Read the complete story at Bay Nature. 

'The Race to an Emergency': KALW News Documentary Traces Path of 9-1-1 Call in Oakland

By Martina Castro and Ali Budner, KALW News

If you’ve ever picked up the phone to call 9-1-1, you or someone else probably needed help. Badly. And you probably assumed that after dialing those three numbers, help would come screeching around the corner, lights and sirens blaring.

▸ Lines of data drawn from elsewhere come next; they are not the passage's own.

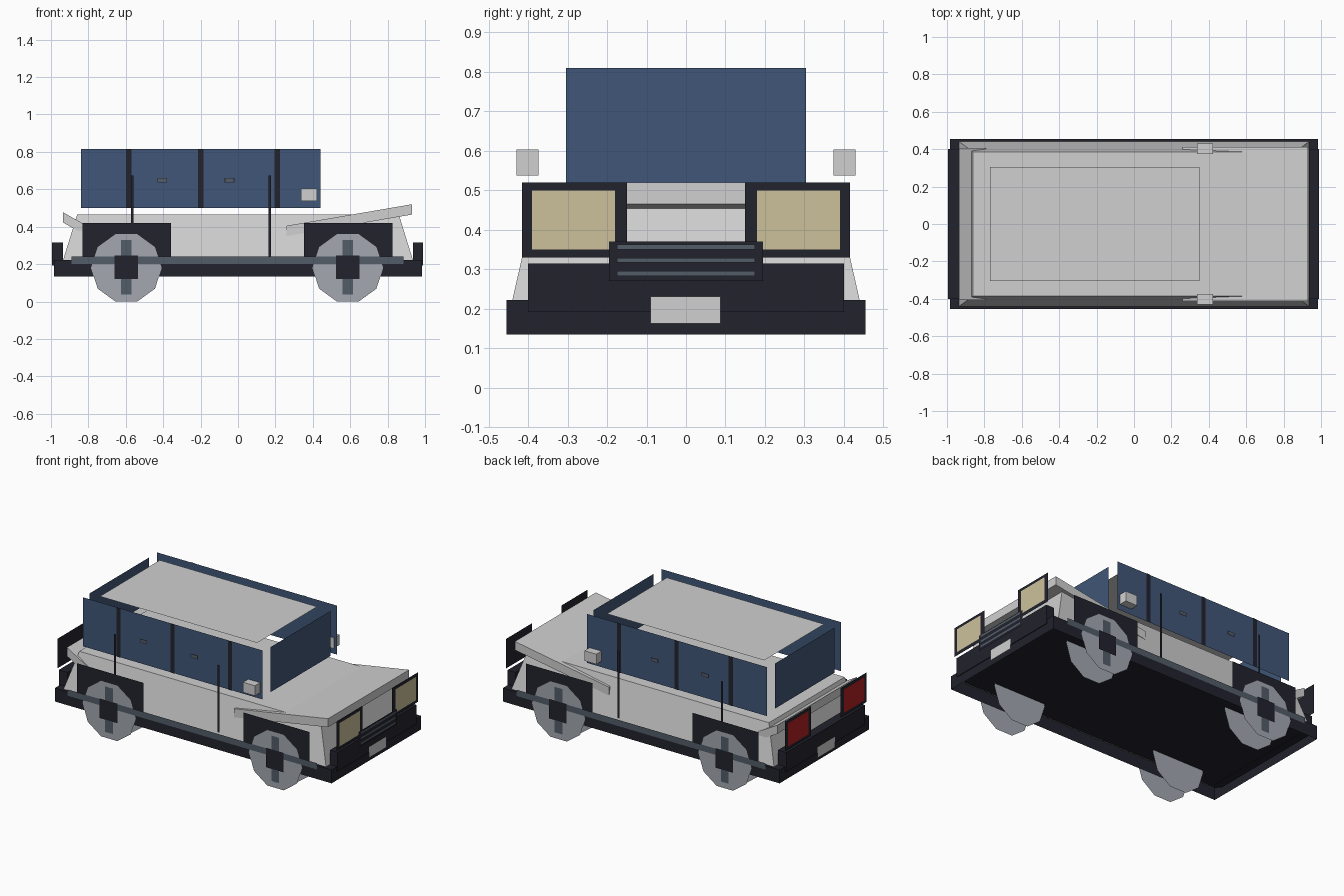
import bpy
import bmesh
from math import pi, sin, cos

if "Cube" in bpy.data.objects:
    bpy.data.objects.remove(bpy.data.objects["Cube"], do_unlink=True)


def material(name, hex_code):
    def linear(c):
        return c / 12.92 if c <= 0.04045 else ((c + 0.055) / 1.055) ** 2.4
    rgb = [linear(int(hex_code[i:i + 2], 16) / 255) for i in (0, 2, 4)]
    m = bpy.data.materials.new(name)
    m.use_nodes = True
    m.diffuse_color = (*rgb, 1)
    m.node_tree.nodes["Principled BSDF"].inputs["Base Color"].default_value = (*rgb, 1)
    return m


PAINT = material("light grey paint", "D0D0D0")
TRIM = material("dark trim", "22222D")
GLASS = material("blue glass", "405677")
SLATE = material("slate metal", "525D69")
WHEEL = material("wheel grey", "A3A8B0")
LAMP = material("cream lamp", "CCC19B")
RED = material("red lamp", "B32020")


def make(name, verts, faces, mat):
    bm = bmesh.new()
    vs = [bm.verts.new(v) for v in verts]
    for f in faces:
        bm.faces.new([vs[i] for i in f])
    bmesh.ops.recalc_face_normals(bm, faces=bm.faces)
    mesh = bpy.data.meshes.new(name)
    bm.to_mesh(mesh)
    bm.free()
    mesh.materials.append(mat)
    obj = bpy.data.objects.new(name, mesh)
    bpy.context.scene.collection.objects.link(obj)
    return obj


def loft(name, lower, upper, mat, open_bottom=False):
    """Solid between two four-point rings."""
    faces = [(4, 5, 6, 7)] + [(i, (i + 1) % 4, (i + 1) % 4 + 4, i + 4) for i in range(4)]
    if not open_bottom:
        faces.append((3, 2, 1, 0))
    return make(name, lower + upper, faces, mat)


def rect(x, y, z):
    return [(x[0], y[0], z), (x[1], y[0], z), (x[1], y[1], z), (x[0], y[1], z)]


def box(name, x, y, z, mat, **kw):
    return loft(name, rect(x, y, z[0]), rect(x, y, z[1]), mat, **kw)


def sheet_x(name, x, y, z, mat):
    """Flat sheet facing along the car, turned outward."""
    order = (0, 1, 2, 3) if x > 0 else (3, 2, 1, 0)
    pts = [(x, y[0], z[0]), (x, y[1], z[0]), (x, y[1], z[1]), (x, y[0], z[1])]
    return make(name, pts, [order], mat)


def sheet_y(name, y, x, z, mat):
    """Flat sheet facing sideways, turned outward."""
    order = (0, 1, 2, 3) if y < 0 else (3, 2, 1, 0)
    pts = [(x[0], y, z[0]), (x[1], y, z[0]), (x[1], y, z[1]), (x[0], y, z[1])]
    return make(name, pts, [order], mat)


def slab(name, x, tops, thick, half, mat):
    """Sloping panel with upright ends."""
    ring = lambda drop: [(x[i], s * half, tops[i] - drop)
                         for i, s in ((0, -1), (1, -1), (1, 1), (0, 1))]
    return loft(name, ring(thick), ring(0), mat)


def disc(name, x, y, z, apothem, sides, mat):
    r = apothem / cos(pi / sides)
    angles = [2 * pi * (i + 0.5) / sides - pi / 2 for i in range(sides)]
    pts = [(x + r * cos(a), y, z + r * sin(a)) for a in angles]
    order = list(range(sides))
    return make(name, pts, [order if y < 0 else order[::-1]], mat)


# Body shell, bonnet and boot lid
loft("body", rect((-0.935, 0.935), (-0.44, 0.44), 0.222),
     rect((-0.86, 0.86), (-0.385, 0.385), 0.465), PAINT)
slab("bonnet", (0.26, 0.93), (0.405, 0.52), 0.055, 0.412, PAINT)
slab("boot_lid", (-0.935, -0.79), (0.477, 0.395), 0.055, 0.405, PAINT)

# Skirt, open below, with a recessed floor
box("skirt", (-0.985, 0.985), (-0.455, 0.455), (0.135, 0.222), TRIM, open_bottom=True)
box("floor_edge", (-0.93, 0.93), (-0.445, 0.445), (0.205, 0.215), PAINT)
box("floor", (-0.97, 0.97), (-0.425, 0.425), (0.195, 0.204), TRIM)

# Bumpers
box("front_bumper", (0.935, 0.99), (-0.4, 0.4), (0.192, 0.315), TRIM)
box("rear_bumper", (-0.995, -0.935), (-0.4, 0.4), (0.192, 0.315), TRIM)

# Roof and end windows
make("roof", rect((-0.77, 0.35), (-0.305, 0.305), 0.812), [(0, 1, 2, 3)], PAINT)
sheet_x("windscreen", 0.445, (-0.304, 0.304), (0.52, 0.81), GLASS)
sheet_x("rear_window", -0.845, (-0.304, 0.304), (0.52, 0.81), GLASS)

# Lamps and number plates
for end, face, lamp in (("front", 0.992, LAMP), ("rear", -0.996, RED)):
    out = 0.003 if face > 0 else -0.003
    for s, side in ((1, "left"), (-1, "right")):
        sheet_x(f"{end}_lamp_frame_{side}", face, sorted((s * 0.15, s * 0.415)), (0.33, 0.52), TRIM)
        sheet_x(f"{end}_lamp_{side}", face + out, sorted((s * 0.18, s * 0.39)), (0.35, 0.5), lamp)
    sheet_x(f"{end}_number_plate", face + out, (-0.09, 0.087), (0.162, 0.231), PAINT)

# Grille
sheet_x("grille", 0.996, (-0.195, 0.195), (0.27, 0.37), TRIM)
for i in range(3):
    z = 0.283 + i * 0.0335
    sheet_x(f"grille_bar_{i}", 1.0, (-0.175, 0.175), (z, z + 0.012), SLATE)

# Both flanks
for s, side in ((1, "left"), (-1, "right")):
    sheet_y(f"side_windows_{side}", s * 0.378, (-0.84, 0.44), (0.5, 0.815), GLASS)
    for i, x in enumerate((-0.585, -0.2, 0.21)):
        sheet_y(f"pillar_{i}_{side}", s * 0.381, (x - 0.015, x + 0.015), (0.5, 0.815), TRIM)
    for i, x in enumerate((-0.405, -0.045)):
        sheet_y(f"handle_frame_{i}_{side}", s * 0.382, (x - 0.026, x + 0.026), (0.636, 0.661), TRIM)
        sheet_y(f"handle_{i}_{side}", s * 0.384, (x - 0.022, x + 0.022), (0.64, 0.657), SLATE)
    for i, x in enumerate((-0.565, 0.17)):
        sheet_y(f"door_seam_{i}_{side}", s * 0.442, (x - 0.007, x + 0.007), (0.24, 0.675), TRIM)
    sheet_y(f"side_stripe_{side}", s * 0.461, (-0.89, 0.885), (0.2, 0.24), SLATE)
    box(f"mirror_{side}", (0.337, 0.422), sorted((s * 0.374, s * 0.43)), (0.538, 0.603), PAINT)

    # Wheels with arch panels, spokes and hubs
    for x, end in ((0.587, "front"), (-0.597, "rear")):
        tag = f"{end}_{side}"
        sheet_y(f"arch_{tag}", s * 0.449, (x - 0.235, x + 0.238), (0.22, 0.42), TRIM)
        disc(f"wheel_{tag}", x, s * 0.457, 0.18, 0.18, 10, WHEEL)
        disc(f"inner_wheel_{tag}", x, s * 0.32, 0.18, 0.18, 10, WHEEL)
        sheet_y(f"spoke_{tag}", s * 0.459, (x - 0.028, x + 0.028), (0.038, 0.33), SLATE)
        sheet_y(f"hub_{tag}", s * 0.465, (x - 0.063, x + 0.063), (0.12, 0.245), TRIM)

Well, the residents of East and West Oakland say that depends on where you live. In this special hour-long KALW documentary, “The Race to an Emergency” host Martina Castro and reporter Ali Budner trace the path of a 9-1-1 call in Oakland: from the dispatchers to the emergency responders. And they consider how geographics and demographics figure into a crisis that has been brewing in Oakland for decades.

Listen to the complete documentary  at KALW News.

 

Sights and Sounds of Bayview: James Martin Mentors Neighborhood's Fathers

By Laura Flynn, KALW Crosscurrents

Deafening gunshots rang out just as James Martin arrived home. Troubled by the news of a 17-year-old young man dying in front of his house, he did what anyone would do – actually what most wouldn’t do. He grabbed his portable karaoke machine and stood at the sidewalk memorial erected for the young man and began singing, “Wake up everybody, no more sleeping in bed, no more backward thinking time for thinking ahead.”

That was 10 years ago. Today, Martin is still standing up for San Francisco’s Bayview neighborhood. Recently, he called on fathers in the neighborhood to walk their children to school. Standing in front of a group of about 40 people on a megaphone, Martin explained: “We’re here in commitment to our children and we’re here in commitment to our community.”

Read the complete story in KALW Crosscurrents.